**Work instruction**
From the listing below, copy only the lines running from the line that contains "bpy.ops.object.modifier_apply(modifier=mod.name)" to the line that contains "0.105), (0.765, 0.105)]", both included.

**Dataset entries**

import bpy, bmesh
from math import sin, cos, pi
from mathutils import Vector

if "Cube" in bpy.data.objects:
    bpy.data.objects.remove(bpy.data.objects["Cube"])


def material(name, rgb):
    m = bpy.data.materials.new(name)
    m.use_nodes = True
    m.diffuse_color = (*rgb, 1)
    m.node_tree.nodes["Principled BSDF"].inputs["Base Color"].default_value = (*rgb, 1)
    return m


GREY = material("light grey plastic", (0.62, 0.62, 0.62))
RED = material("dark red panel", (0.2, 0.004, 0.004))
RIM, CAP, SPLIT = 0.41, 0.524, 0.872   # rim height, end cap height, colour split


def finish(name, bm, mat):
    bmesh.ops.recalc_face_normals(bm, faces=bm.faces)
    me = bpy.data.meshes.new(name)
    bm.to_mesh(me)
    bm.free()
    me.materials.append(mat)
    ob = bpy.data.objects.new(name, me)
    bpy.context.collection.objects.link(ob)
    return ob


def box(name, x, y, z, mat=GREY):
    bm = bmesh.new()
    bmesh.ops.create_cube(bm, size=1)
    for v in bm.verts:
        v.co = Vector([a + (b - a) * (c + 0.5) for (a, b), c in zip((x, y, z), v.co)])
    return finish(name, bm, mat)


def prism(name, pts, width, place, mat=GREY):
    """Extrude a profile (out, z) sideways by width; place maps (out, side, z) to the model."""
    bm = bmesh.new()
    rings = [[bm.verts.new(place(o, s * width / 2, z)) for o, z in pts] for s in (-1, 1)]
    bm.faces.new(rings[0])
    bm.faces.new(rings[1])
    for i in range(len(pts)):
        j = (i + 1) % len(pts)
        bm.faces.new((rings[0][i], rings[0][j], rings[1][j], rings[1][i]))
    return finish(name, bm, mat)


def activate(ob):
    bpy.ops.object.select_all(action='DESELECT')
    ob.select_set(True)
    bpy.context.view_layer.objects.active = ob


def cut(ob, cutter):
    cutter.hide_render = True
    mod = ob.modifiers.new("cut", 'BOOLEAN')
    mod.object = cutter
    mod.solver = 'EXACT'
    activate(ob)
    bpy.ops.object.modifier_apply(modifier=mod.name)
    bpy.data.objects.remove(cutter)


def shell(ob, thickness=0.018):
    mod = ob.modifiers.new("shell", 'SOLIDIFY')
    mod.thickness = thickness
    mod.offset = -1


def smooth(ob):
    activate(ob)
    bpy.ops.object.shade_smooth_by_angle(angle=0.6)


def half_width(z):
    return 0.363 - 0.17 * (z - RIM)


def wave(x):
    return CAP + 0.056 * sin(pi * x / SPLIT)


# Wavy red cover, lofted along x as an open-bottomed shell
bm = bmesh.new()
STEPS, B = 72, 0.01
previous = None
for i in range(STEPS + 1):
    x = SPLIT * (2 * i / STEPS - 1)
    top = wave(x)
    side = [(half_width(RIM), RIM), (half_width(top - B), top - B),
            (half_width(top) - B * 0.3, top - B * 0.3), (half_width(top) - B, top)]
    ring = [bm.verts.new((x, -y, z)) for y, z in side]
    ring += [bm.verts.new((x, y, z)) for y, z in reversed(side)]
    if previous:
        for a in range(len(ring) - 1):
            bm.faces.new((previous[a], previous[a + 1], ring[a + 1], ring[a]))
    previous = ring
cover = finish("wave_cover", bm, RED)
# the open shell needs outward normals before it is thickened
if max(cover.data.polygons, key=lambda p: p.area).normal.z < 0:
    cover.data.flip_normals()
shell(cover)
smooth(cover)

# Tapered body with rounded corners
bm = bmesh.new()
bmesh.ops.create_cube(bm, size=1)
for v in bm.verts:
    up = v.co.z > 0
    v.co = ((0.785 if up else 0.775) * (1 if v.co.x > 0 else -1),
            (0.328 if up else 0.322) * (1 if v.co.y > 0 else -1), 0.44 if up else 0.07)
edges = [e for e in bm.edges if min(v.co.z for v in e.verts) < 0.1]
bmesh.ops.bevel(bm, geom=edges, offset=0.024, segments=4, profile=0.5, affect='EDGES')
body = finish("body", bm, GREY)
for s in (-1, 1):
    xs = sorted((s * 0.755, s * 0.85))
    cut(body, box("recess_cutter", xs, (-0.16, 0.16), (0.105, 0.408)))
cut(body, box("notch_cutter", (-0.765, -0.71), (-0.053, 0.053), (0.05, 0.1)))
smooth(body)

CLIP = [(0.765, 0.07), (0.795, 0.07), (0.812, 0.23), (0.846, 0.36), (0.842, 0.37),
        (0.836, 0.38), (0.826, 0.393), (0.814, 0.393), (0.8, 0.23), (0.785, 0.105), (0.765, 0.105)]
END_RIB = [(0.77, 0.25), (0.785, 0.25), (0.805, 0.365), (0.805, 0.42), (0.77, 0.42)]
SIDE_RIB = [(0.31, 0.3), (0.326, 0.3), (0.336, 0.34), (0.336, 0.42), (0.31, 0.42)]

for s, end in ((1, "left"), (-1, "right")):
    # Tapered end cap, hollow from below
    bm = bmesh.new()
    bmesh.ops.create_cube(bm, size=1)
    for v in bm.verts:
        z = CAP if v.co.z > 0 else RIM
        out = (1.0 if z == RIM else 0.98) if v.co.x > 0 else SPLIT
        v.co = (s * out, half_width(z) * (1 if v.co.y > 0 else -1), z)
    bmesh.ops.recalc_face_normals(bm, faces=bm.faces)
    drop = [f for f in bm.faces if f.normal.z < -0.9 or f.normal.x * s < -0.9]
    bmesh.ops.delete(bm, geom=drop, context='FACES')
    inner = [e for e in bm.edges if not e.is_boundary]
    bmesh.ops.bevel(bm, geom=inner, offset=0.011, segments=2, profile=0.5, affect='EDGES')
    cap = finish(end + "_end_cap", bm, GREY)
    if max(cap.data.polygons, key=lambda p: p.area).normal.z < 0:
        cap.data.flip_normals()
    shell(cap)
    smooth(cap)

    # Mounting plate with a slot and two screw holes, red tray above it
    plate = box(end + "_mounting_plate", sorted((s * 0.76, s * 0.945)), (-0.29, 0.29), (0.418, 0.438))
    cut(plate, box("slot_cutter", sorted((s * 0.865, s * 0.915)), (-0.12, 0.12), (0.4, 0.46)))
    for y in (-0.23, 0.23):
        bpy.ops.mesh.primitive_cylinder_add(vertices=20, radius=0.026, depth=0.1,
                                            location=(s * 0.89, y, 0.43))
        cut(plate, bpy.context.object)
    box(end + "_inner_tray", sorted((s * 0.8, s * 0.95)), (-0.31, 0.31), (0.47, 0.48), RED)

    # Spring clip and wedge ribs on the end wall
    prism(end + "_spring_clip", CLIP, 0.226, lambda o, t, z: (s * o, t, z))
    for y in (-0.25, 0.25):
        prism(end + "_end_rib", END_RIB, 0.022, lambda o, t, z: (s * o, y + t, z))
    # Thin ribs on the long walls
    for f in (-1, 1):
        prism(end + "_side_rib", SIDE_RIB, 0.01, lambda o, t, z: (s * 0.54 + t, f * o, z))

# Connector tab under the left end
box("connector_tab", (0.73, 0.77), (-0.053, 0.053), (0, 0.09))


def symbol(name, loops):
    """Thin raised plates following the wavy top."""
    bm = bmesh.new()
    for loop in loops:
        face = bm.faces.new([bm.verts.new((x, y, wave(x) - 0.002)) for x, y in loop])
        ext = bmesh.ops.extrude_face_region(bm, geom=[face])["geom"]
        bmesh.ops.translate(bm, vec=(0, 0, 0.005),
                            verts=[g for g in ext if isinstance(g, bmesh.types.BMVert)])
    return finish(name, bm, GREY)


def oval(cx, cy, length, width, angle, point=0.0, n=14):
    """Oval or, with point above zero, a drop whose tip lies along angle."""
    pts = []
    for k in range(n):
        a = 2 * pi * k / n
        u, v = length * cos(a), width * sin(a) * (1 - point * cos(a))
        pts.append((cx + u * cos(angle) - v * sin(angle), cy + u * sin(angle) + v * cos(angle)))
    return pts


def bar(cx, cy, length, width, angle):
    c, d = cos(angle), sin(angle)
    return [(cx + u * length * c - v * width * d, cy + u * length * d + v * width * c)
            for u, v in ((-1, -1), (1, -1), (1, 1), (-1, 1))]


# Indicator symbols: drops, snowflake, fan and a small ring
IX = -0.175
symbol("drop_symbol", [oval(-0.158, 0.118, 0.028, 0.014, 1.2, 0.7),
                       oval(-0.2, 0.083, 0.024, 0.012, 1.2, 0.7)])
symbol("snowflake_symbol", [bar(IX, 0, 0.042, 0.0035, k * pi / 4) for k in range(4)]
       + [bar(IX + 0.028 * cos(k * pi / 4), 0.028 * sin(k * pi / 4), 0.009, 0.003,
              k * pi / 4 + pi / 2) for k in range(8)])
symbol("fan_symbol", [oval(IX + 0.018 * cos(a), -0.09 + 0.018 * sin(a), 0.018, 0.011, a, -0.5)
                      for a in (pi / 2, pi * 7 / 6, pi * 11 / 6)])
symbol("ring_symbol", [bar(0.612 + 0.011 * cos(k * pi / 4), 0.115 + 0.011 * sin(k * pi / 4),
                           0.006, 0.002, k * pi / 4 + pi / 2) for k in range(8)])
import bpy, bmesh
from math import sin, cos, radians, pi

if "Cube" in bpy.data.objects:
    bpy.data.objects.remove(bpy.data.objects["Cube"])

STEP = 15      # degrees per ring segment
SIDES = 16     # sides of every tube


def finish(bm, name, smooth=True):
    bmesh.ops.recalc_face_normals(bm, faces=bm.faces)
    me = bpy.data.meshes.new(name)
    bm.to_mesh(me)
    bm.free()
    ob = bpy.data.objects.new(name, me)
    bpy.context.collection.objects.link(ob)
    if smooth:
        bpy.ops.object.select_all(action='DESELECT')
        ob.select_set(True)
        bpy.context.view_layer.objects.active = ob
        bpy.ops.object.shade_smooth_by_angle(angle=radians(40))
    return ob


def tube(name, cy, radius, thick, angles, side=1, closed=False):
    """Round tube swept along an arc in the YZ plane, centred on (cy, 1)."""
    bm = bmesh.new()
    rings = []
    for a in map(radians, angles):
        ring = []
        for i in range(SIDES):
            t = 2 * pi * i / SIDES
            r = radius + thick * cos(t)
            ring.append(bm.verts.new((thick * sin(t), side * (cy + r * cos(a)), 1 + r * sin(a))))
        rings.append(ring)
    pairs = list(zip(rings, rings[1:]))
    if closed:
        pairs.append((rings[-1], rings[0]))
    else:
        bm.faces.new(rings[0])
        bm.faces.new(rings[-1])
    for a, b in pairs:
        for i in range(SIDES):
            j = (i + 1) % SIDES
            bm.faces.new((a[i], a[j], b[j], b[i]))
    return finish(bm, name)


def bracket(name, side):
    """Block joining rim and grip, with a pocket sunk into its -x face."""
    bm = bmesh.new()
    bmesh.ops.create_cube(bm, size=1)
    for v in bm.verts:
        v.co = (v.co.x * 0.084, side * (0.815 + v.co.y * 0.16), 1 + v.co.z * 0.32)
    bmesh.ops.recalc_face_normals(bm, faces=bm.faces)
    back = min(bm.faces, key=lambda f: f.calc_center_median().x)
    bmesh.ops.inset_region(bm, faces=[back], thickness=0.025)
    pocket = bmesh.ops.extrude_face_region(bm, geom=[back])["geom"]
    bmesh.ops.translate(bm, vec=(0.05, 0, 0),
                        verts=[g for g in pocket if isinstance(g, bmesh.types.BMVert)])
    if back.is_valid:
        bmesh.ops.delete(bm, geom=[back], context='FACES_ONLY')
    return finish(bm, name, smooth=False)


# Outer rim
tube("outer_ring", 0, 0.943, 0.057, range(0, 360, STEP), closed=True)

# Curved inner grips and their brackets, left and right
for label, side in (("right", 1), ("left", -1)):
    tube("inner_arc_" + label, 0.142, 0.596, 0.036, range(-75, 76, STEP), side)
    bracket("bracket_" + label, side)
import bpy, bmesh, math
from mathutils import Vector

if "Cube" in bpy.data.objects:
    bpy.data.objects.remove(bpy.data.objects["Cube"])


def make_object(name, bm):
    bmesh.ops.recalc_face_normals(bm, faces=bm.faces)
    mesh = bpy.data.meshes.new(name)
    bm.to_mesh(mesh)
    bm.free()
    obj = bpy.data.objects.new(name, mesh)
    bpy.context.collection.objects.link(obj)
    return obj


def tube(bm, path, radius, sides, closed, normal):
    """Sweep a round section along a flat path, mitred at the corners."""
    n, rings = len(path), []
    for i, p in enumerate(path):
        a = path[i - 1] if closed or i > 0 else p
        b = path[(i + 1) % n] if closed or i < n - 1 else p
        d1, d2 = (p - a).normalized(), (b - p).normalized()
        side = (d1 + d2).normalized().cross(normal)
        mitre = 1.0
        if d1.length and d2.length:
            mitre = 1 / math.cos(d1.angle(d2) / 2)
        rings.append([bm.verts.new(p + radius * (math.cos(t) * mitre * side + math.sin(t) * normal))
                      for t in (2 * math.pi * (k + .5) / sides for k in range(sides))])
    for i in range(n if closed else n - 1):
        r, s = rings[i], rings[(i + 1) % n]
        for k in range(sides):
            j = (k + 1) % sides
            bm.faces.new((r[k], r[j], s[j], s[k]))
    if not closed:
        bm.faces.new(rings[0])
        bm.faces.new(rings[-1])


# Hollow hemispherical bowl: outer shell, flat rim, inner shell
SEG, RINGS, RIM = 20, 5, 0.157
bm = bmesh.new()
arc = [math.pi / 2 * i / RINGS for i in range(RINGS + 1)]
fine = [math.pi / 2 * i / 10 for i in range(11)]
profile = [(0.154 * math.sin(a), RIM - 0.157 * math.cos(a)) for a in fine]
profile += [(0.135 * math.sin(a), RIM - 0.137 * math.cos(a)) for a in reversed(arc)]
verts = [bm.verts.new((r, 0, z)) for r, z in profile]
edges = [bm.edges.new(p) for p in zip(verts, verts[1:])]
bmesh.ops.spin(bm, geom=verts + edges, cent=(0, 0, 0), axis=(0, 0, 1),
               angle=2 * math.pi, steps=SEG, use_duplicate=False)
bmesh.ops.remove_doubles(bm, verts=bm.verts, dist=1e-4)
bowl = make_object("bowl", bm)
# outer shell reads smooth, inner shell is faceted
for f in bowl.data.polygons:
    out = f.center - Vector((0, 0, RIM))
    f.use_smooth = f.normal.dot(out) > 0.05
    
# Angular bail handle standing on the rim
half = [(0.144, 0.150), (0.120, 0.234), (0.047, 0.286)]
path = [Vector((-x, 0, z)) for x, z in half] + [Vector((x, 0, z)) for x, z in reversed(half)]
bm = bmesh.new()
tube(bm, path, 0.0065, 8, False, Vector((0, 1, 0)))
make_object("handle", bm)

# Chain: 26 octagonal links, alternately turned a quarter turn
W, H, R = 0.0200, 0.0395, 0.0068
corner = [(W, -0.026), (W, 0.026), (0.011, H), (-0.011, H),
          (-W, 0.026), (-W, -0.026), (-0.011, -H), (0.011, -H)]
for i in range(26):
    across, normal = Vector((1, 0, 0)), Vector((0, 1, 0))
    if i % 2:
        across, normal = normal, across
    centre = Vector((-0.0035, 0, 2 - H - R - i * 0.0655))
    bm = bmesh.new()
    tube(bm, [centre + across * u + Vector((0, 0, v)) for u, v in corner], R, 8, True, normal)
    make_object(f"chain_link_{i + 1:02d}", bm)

**Result of the exercise**
    bpy.ops.object.modifier_apply(modifier=mod.name)
    bpy.data.objects.remove(cutter)


def shell(ob, thickness=0.018):
    mod = ob.modifiers.new("shell", 'SOLIDIFY')
    mod.thickness = thickness
    mod.offset = -1


def smooth(ob):
    activate(ob)
    bpy.ops.object.shade_smooth_by_angle(angle=0.6)


def half_width(z):
    return 0.363 - 0.17 * (z - RIM)


def wave(x):
    return CAP + 0.056 * sin(pi * x / SPLIT)


# Wavy red cover, lofted along x as an open-bottomed shell
bm = bmesh.new()
STEPS, B = 72, 0.01
previous = None
for i in range(STEPS + 1):
    x = SPLIT * (2 * i / STEPS - 1)
    top = wave(x)
    side = [(half_width(RIM), RIM), (half_width(top - B), top - B),
            (half_width(top) - B * 0.3, top - B * 0.3), (half_width(top) - B, top)]
    ring = [bm.verts.new((x, -y, z)) for y, z in side]
    ring += [bm.verts.new((x, y, z)) for y, z in reversed(side)]
    if previous:
        for a in range(len(ring) - 1):
            bm.faces.new((previous[a], previous[a + 1], ring[a + 1], ring[a]))
    previous = ring
cover = finish("wave_cover", bm, RED)
# the open shell needs outward normals before it is thickened
if max(cover.data.polygons, key=lambda p: p.area).normal.z < 0:
    cover.data.flip_normals()
shell(cover)
smooth(cover)

# Tapered body with rounded corners
bm = bmesh.new()
bmesh.ops.create_cube(bm, size=1)
for v in bm.verts:
    up = v.co.z > 0
    v.co = ((0.785 if up else 0.775) * (1 if v.co.x > 0 else -1),
            (0.328 if up else 0.322) * (1 if v.co.y > 0 else -1), 0.44 if up else 0.07)
edges = [e for e in bm.edges if min(v.co.z for v in e.verts) < 0.1]
bmesh.ops.bevel(bm, geom=edges, offset=0.024, segments=4, profile=0.5, affect='EDGES')
body = finish("body", bm, GREY)
for s in (-1, 1):
    xs = sorted((s * 0.755, s * 0.85))
    cut(body, box("recess_cutter", xs, (-0.16, 0.16), (0.105, 0.408)))
cut(body, box("notch_cutter", (-0.765, -0.71), (-0.053, 0.053), (0.05, 0.1)))
smooth(body)

CLIP = [(0.765, 0.07), (0.795, 0.07), (0.812, 0.23), (0.846, 0.36), (0.842, 0.37),
        (0.836, 0.38), (0.826, 0.393), (0.814, 0.393), (0.8, 0.23), (0.785, 0.105), (0.765, 0.105)]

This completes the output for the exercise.